Traditional folk tales are fraught with stories where the protagonist embellishes reality only to take a precipitous fall because of a bombastic exaggeration. Consider, “The Boy Who Cried Wolf,” or “Chicken Little” proclaiming that the “sky is falling.” In Andover the same folkloric motif has become a modern day saga known as the “OPEB Crisis.” OPEB stands for: the health benefits of retired municipal employees.
This, so-called crisis, is mainly a member of the Board of Selectmen Mr. BobLandry’s manufactured fantasy. Rather than use the mystical fears of ancient lore, Mr. Landry is situating his claims within the realm of numerical mysticism; and, offering as a solution not only his own demise but also the destruction of the way of life of retired Andover public employees. His plan is to change the retirees’ premium contribution from approximately 25 percent to 49 percent, under the guise that this is the only way to fund the retirement health care account. The impact upon retirees would be dramatic. It would increase premium contributions for retirees from upwards of 43 percent to 264 percent, depending upon the plan.
These premium increases need to be considered within the context of real economic costs for those who would be directly impacted. As an illustration, the average public town employee’s pension is $26,600. In addition, 150 employees only average $12,202 as an annual pension, which places them below federal poverty level guidelines. This proposed Draconian health insurance cost shifting needs to be assessed within this attenuated arena.
Instead of cost shifting OPEB expenses on to retirees, as offered by Mr. Landry and his acolytes, there are several viable remedies that should be explored by the Board of Selectmen. First, the employee health insurance advisory committee/PEC has agreed to plan changes that will save the town approximately $1,428,000, of which $357,000 will be provided to active and retired insured members. Employees and retirees have offered their entire savings to help to fund the OPEB account. This is over 50 percent of what the town is offering from present tax revenues.

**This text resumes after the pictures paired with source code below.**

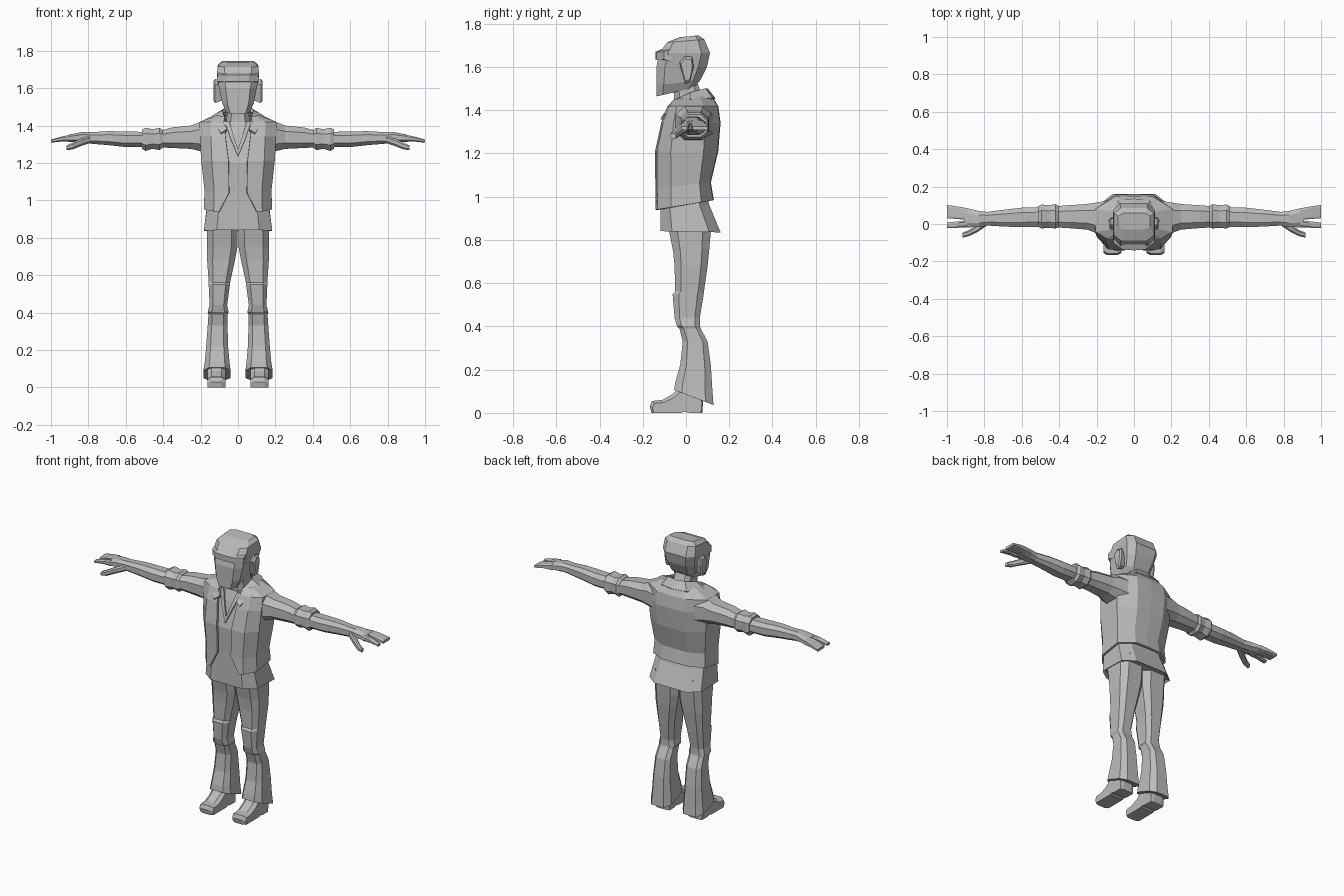
import bpy, bmesh

grey = bpy.data.materials.new("plain_grey")
grey.diffuse_color = (0.5, 0.5, 0.5, 1)


def finish(name, bm, mirror=False, thick=0):
    bmesh.ops.recalc_face_normals(bm, faces=bm.faces)
    me = bpy.data.meshes.new(name)
    bm.to_mesh(me)
    bm.free()
    me.materials.append(grey)
    ob = bpy.data.objects.new(name, me)
    bpy.context.collection.objects.link(ob)
    if mirror:
        m = ob.modifiers.new("mirror", 'MIRROR')
        m.use_clip = True
    if thick:
        s = ob.modifiers.new("thickness", 'SOLIDIFY')
        s.thickness, s.offset = thick, 0
    return ob


def loft(name, rings, mirror=False, closed=True, thick=0):
    """Skin a list of equal point rings; closed rings get end caps."""
    bm = bmesh.new()
    rows = [[bm.verts.new(p) for p in r] for r in rings]
    n = len(rows[0])
    for a, b in zip(rows, rows[1:]):
        for i in range(n if closed else n - 1):
            j = (i + 1) % n
            bm.faces.new((a[i], a[j], b[j], b[i]))
    if closed:
        bm.faces.new(rows[0])
        bm.faces.new(rows[-1])
    return finish(name, bm, mirror, thick)


def sect(x0, x1, f, b, k=0.6):
    """Chamfered eight-sided section; k is the share of flat side."""
    cx, cy, hx, hy = (x0 + x1) / 2, (f + b) / 2, (x1 - x0) / 2, (b - f) / 2
    unit = [(-k, -1), (k, -1), (1, -k), (1, k), (k, 1), (-k, 1), (-1, k), (-1, -k)]
    return [(cx + u * hx, cy + v * hy) for u, v in unit]


def upright(name, rows, mirror=False, k=0.6):
    """Rows: z, tilt, x0, x1, front, back."""
    loft(name, [[(x, y, z + t * y) for x, y in sect(x0, x1, f, b, k)]
                for z, t, x0, x1, f, b in rows], mirror)


def along_arm(name, rows, k=0.5):
    """Rows: x, front, back, bottom, top."""
    loft(name, [[(x, y, z) for y, z in sect(f, b, lo, hi, k)]
                for x, f, b, lo, hi in rows], True)


# Head, ears, brow band and neck
upright("head", [(1.495, .23, -.062, .062, -.137, .035),
                 (1.53, .1, -.085, .085, -.137, .065),
                 (1.60, 0, -.1, .1, -.137, .097),
                 (1.665, 0, -.113, .113, -.122, .111),
                 (1.72, .08, -.108, .108, -.088, .085),
                 (1.74, .1, -.085, .085, -.03, .058)], k=0.66)
loft("brow_band", [[(x, y, z) for y, z in [(-.1 + c, 1.625), (-.137 + c, 1.635),
                                          (-.137 + c, 1.67), (-.1 + c, 1.685)]]
                   for x, c in [(-.11, .035), (-.06, 0), (0, -.004), (.06, 0), (.11, .035)]])
ear = [(-.005, 1.52), (.02, 1.53), (.035, 1.6), (.03, 1.645), (-.005, 1.65), (-.03, 1.62)]
loft("ear", [[(x, .005 + (y - .005) * s, 1.59 + (z - 1.59) * s) for y, z in ear]
             for x, s in [(.085, .8), (.122, 1), (.132, .8)]], True)
upright("neck", [(1.36, 0, -.065, .065, -.055, .1), (1.45, 0, -.06, .06, -.055, .085),
                 (1.53, 0, -.058, .058, -.06, .05)])

# Shirt under the vest, flaring to a hem
upright("shirt", [(.85, -.02, -.172, .172, -.1, .135),
                  (.838, -.02, -.183, .183, -.117, .16),
                  (.95, .1, -.168, .168, -.117, .108),
                  (1.05, 0, -.155, .155, -.118, .085),
                  (1.20, 0, -.175, .175, -.124, .125),
                  (1.36, 0, -.18, .18, -.085, .135),
                  (1.42, 0, -.13, .13, -.062, .12)], k=0.62)

# Open vest: half shell from inner front edge round to the back centre
vest = []
for z, t, xi, w, f, b in [(.962, .17, .1, .176, -.134, .122), (1.055, .1, .047, .172, -.135, .108),
                          (1.21, 0, .05, .19, -.136, .142), (1.34, 0, .066, .198, -.108, .153),
                          (1.415, 0, .075, .2, -.08, .143), (1.45, .1, .07, .11, -.05, .115)]:
    pts = [(xi, f), (max(xi + .015, w * .72), f + .008), (w, f * .5), (w, b * .55), (w * .5, b - .003), (0, b)]
    vest.append([(x, y, z + t * y) for x, y in pts])
loft("vest", vest, True, False, .014)

# Folded collar and neckline strips
collar = [((0, .095, 1.495), (0, .13, 1.45)), ((.055, .085, 1.495), (.085, .12, 1.45)),
          ((.08, .02, 1.475), (.135, .02, 1.445)), ((.07, -.05, 1.44), (.125, -.065, 1.405)),
          ((.06, -.1, 1.375), (.09, -.112, 1.355))]
loft("collar", collar, True, False, .016)
loft("neckline", [[(.07, -.066, 1.42), (.045, -.075, 1.42)], [(.04, -.105, 1.33), (.022, -.1, 1.34)],
                  [(0, -.128, 1.235), (0, -.118, 1.27)]], True, False, .01)

# Sleeves, rolled cuffs, forearms and hands
along_arm("sleeve", [(.14, -.06, .125, 1.25, 1.42), (.2, -.05, .115, 1.262, 1.42),
                     (.25, -.03, .107, 1.275, 1.4), (.35, -.022, .1, 1.28, 1.39),
                     (.42, -.018, .095, 1.283, 1.372)])
along_arm("cuff", [(.405, -.018, .098, 1.28, 1.378), (.42, -.024, .106, 1.268, 1.388),
                   (.455, -.02, .1, 1.276, 1.38), (.495, -.024, .104, 1.264, 1.388),
                   (.512, -.016, .096, 1.275, 1.38)])
along_arm("forearm", [(.5, -.016, .09, 1.285, 1.366), (.6, -.017, .087, 1.285, 1.368),
                      (.69, -.014, .077, 1.295, 1.37), (.79, -.008, .064, 1.303, 1.364)])
along_arm("palm", [(.78, -.008, .064, 1.304, 1.364), (.83, -.016, .07, 1.308, 1.366),
                   (.885, -.018, .083, 1.312, 1.355), (.905, -.018, .086, 1.312, 1.35)])
along_arm("fingers", [(.89, .022, .084, 1.313, 1.352), (.94, .026, .093, 1.315, 1.342),
                      (1.0, .031, .102, 1.308, 1.325)], .7)
along_arm("index_finger", [(.89, -.018, .02, 1.313, 1.352), (.94, -.02, .014, 1.315, 1.342),
                           (1.0, -.021, .008, 1.308, 1.325)])
along_arm("thumb", [(.79, -.012, .03, 1.306, 1.345), (.84, -.045, -.005, 1.29, 1.33),
                    (.885, -.066, -.034, 1.272, 1.308), (.918, -.073, -.046, 1.268, 1.293)])

# Trouser legs with knee folds and flared hems
upright("trouser_leg", [(.085, -.38, .04, .185, -.055, .127), (.13, -.2, .045, .178, -.05, .122),
                        (.22, 0, .053, .17, -.027, .115), (.33, 0, .056, .162, -.015, .1),
                        (.39, 0, .056, .158, -.03, .068), (.402, 0, .05, .162, -.042, .064),
                        (.44, 0, .058, .152, -.053, .064), (.55, 0, .043, .157, -.062, .082),
                        (.562, 0, .042, .157, -.05, .083), (.68, 0, .016, .165, -.053, .1),
                        (.75, 0, .003, .166, -.06, .107), (.9, 0, 0, .166, -.09, .12)], True)

# Shoes: side outline skinned across the width
shoe = [(-.16, 0), (-.02, 0), (-.012, .008), (.02, .0), (.075, 0), (.08, .06), (.05, .12),
        (-.03, .12), (-.06, .088), (-.11, .06), (-.157, .055), (-.167, .03)]
loft("shoe", [[(x, .0 + y * s, z * h) for y, z in shoe]
              for x, s, h in [(.068, .93, .8), (.088, 1, 1), (.142, 1, 1), (.163, .93, .8)]], True)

A second way to fund OPEB is to pay down the current retirement account at an accelerated rate, and then divert the savings into OPEB. This would enable the town to utilize savings from the retirement account to fund OPEB future costs much sooner. The city of Boston is currently following this practice. A third mechanism is to invest retirement revenues into PRIT/The State’s Retirement Investment Account. This will provide a higher rate of interest on investments that would lower OPEB liabilities. Finally, the town might consider budgeting OPEB costs as a percent of benefits for new employees. This is affordable because the town only pays 4.5 percent of current town employees’ retirement expenses and does not pay into the teacher/school administrations’ pension plans. This is substantially different from private employers who pay 6.7 percent of their employees’ salaries into the Social Security Administration.
The Andover where I was raised, and where I spent most of my professional career had much different values about caring for others and keeping one’s commitment to public retirees than those values articulated by Mr. Landry. I urge the community and the sincere and reasonable members of the Board of Selectmen to carefully consider the recommendations posited in this letter.
550 Haverhill St., Lawrence
Note: Meyers was a teacher at Andover High School and is the former President of the Andover Education Association - the teacher’s union in Andover.